Pull each line with the string "name" from the entries.

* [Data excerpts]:

Content starts

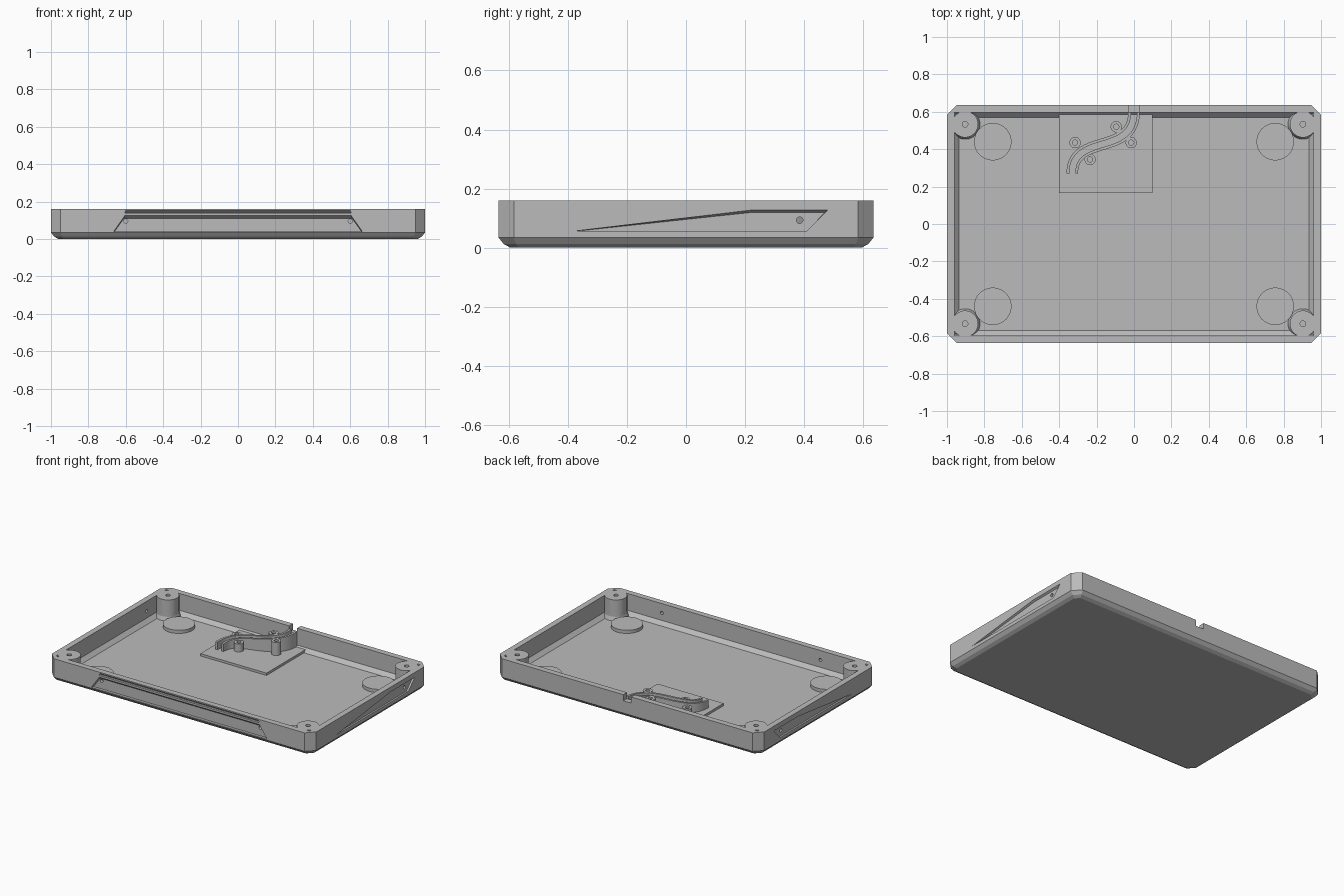
import bpy, bmesh, math
from mathutils import Vector

if "Cube" in bpy.data.objects:
    bpy.data.objects.remove(bpy.data.objects["Cube"])

HX, HY, TOP, FLOOR = 1.0, 0.635, 0.16, 0.02

grey = bpy.data.materials.new("plain grey")
grey.use_nodes = True
COLOUR = (0.5, 0.5, 0.5, 1)
grey.diffuse_color = COLOUR
grey.node_tree.nodes["Principled BSDF"].inputs["Base Color"].default_value = COLOUR


def finish(name, bm):
    """Turn a bmesh into a grey object with world coordinates."""
    bmesh.ops.recalc_face_normals(bm, faces=bm.faces)
    mesh = bpy.data.meshes.new(name)
    bm.to_mesh(mesh)
    bm.free()
    mesh.materials.append(grey)
    ob = bpy.data.objects.new(name, mesh)
    bpy.context.collection.objects.link(ob)
    return ob


def loft(name, rings):
    """Skin rings of equal length and cap both ends."""
    bm = bmesh.new()
    rows = [[bm.verts.new(p) for p in ring] for ring in rings]
    n = len(rows[0])
    for a, b in zip(rows, rows[1:]):
        for i in range(n):
            j = (i + 1) % n
            bm.faces.new((a[i], a[j], b[j], b[i]))
    bm.faces.new(rows[0])
    bm.faces.new(rows[-1])
    return finish(name, bm)


def turned(name, x, y, profile, sides=48):
    """Round part from (radius, z) pairs."""
    angles = [math.tau * i / sides for i in range(sides)]
    return loft(name, [[(x + r * math.cos(a), y + r * math.sin(a), z) for a in angles]
                       for r, z in profile])


def block(name, x0, x1, y0, y1, z0, z1):
    return loft(name, [[(x0, y0, z), (x1, y0, z), (x1, y1, z), (x0, y1, z)]
                       for z in (z0, z1)])


def combine(target, tool, operation="DIFFERENCE"):
    """Apply a boolean and discard the tool."""
    mod = target.modifiers.new("boolean", "BOOLEAN")
    mod.operation, mod.object, mod.solver = operation, tool, "EXACT"
    bpy.context.view_layer.update()
    graph = bpy.context.evaluated_depsgraph_get()
    mesh = bpy.data.meshes.new_from_object(target.evaluated_get(graph))
    target.modifiers.clear()
    target.data = mesh
    bpy.data.objects.remove(tool)


def octagon(z, inset):
    x, y, c = HX - inset, HY - inset, 0.052 - inset * 0.586
    return [(x, c - y, z), (x, y - c, z), (x - c, y, z), (c - x, y, z),
            (-x, y - c, z), (-x, c - y, z), (c - x, -y, z), (x - c, -y, z)]


def rectangle(z, inset):
    x, y = HX - inset, HY - inset
    return [(x, -y, z), (x, y, z), (-x, y, z), (-x, -y, z)]


# Tray shell with bevelled underside and a sloped foot inside the wall
tray = loft("tray", [octagon(0, 0.04), octagon(0.012, 0.018),
                     octagon(0.034, 0), octagon(TOP, 0)])
combine(tray, loft("cavity", [rectangle(FLOOR, 0.065), rectangle(0.045, 0.04),
                              rectangle(TOP + 0.02, 0.04)]))

# Corner screw posts, flush with the rim
corners = [(sx, sy) for sx in (-1, 1) for sy in (-1, 1)]
for sx, sy in corners:
    x, y = sx * 0.903, sy * 0.533
    combine(tray, turned("post", x, y, [(0.08, 0.0195), (0.07, 0.045), (0.07, TOP)]), "UNION")
    combine(tray, turned("screw_hole", x, y, [(0.015, 0.06), (0.015, 0.2)], 20))


# Outer wall mappings: along the wall, height, depth into the wall
def front(u, v, d):
    return (u, d - HY, v)


def right(u, v, d):
    return (HX - d, u, v)


def left(u, v, d):
    return (d - HX, u, v)


def recess(place, opening, back, depth):
    rings = [(opening, -0.01), (opening, 0), (back, depth)]
    combine(tray, loft("recess", [[place(u, v, d) for u, v in pts] for pts, d in rings]))


def wall_hole(place, u, v):
    circle = [(u + 0.011 * math.cos(a), v + 0.011 * math.sin(a))
              for a in (math.tau * i / 20 for i in range(20))]
    combine(tray, loft("wall_hole", [[place(p, q, d) for p, q in circle]
                                     for d in (-0.01, 0.06)]))


# Front grip recess and the narrow groove above it
recess(front, [(-0.665, 0.04), (0.665, 0.04), (0.605, 0.125), (-0.605, 0.125)],
       [(-0.66, 0.04), (0.66, 0.04), (0.61, 0.11), (-0.61, 0.11)], 0.018)
recess(front, [(-0.605, 0.138), (0.605, 0.138), (0.6, 0.152), (-0.6, 0.152)],
       [(-0.605, 0.138), (0.605, 0.138), (0.605, 0.141), (-0.605, 0.141)], 0.014)
for u in (-0.6, 0.6):
    wall_hole(front, u, 0.095)

# Wedge-shaped side recesses
for place in (left, right):
    recess(place, [(-0.37, 0.057), (0.41, 0.057), (0.48, 0.127), (0.22, 0.127)],
           [(-0.36, 0.057), (0.41, 0.057), (0.47, 0.119), (0.22, 0.119)], 0.012)
    wall_hole(place, 0.385, 0.093)

# Cable notch in the back wall
combine(tray, block("notch", -0.03, 0.03, 0.58, 0.66, 0.118, 0.2))

# Round floor pads
for sx, sy in corners:
    turned("floor_pad", sx * 0.755, sy * 0.44, [(0.1, 0.015), (0.1, 0.042)])

# Raised plate carrying the cable guide
PLATE = 0.036
block("guide_plate", -0.4, 0.1, 0.165, 0.6, 0.015, PLATE)

# S-shaped cable guide: two thin walls falling away from the notch
path = [Vector(p) for p in ((0, 0.6), (0, 0.36), (-0.33, 0.49), (-0.33, 0.27))]


def bezier(t):
    s = 1 - t
    return (path[0] * s**3 + path[1] * 3 * s * s * t
            + path[2] * 3 * s * t * t + path[3] * t**3)


for name, offset in (("guide_wall_a", -0.0235), ("guide_wall_b", 0.0235)):
    rings = []
    for i in range(33):
        t = i / 32
        p = bezier(t)
        tangent = (bezier(t + 0.01) - bezier(t - 0.01)).normalized()
        normal = Vector((-tangent.y, tangent.x))
        a, b = p + normal * (offset - 0.0075), p + normal * (offset + 0.0075)
        top = 0.138 - 0.05 * t
        rings.append([(a.x, a.y, 0.03), (b.x, b.y, 0.03), (b.x, b.y, top), (a.x, a.y, top)])
    loft(name, rings)

# Hollow screw bosses beside the guide
for x, y, top in ((-0.315, 0.435, 0.09), (-0.235, 0.345, 0.09),
                  (-0.095, 0.52, 0.125), (-0.015, 0.435, 0.125)):
    boss = turned("guide_boss", x, y, [(0.03, 0.03), (0.03, top)], 32)
    combine(boss, turned("boss_hole", x, y, [(0.014, 0.045), (0.014, 0.2)], 20))

# Smooth the round walls while keeping edges crisp
bpy.ops.object.select_all(action="DESELECT")
for ob in bpy.context.collection.objects:
    if ob.type == "MESH" and grey.name in ob.data.materials:
        ob.select_set(True)
        bpy.context.view_layer.objects.active = ob
bpy.ops.object.shade_smooth_by_angle(angle=math.radians(20))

Content ends

* [RESPONSE AREA]:
def finish(name, bm):
    mesh = bpy.data.meshes.new(name)
    ob = bpy.data.objects.new(name, mesh)
def loft(name, rings):
    return finish(name, bm)
def turned(name, x, y, profile, sides=48):
    return loft(name, [[(x + r * math.cos(a), y + r * math.sin(a), z) for a in angles]
def block(name, x0, x1, y0, y1, z0, z1):
    return loft(name, [[(x0, y0, z), (x1, y0, z), (x1, y1, z), (x0, y1, z)]
for name, offset in (("guide_wall_a", -0.0235), ("guide_wall_b", 0.0235)):
    loft(name, rings)
    if ob.type == "MESH" and grey.name in ob.data.materials:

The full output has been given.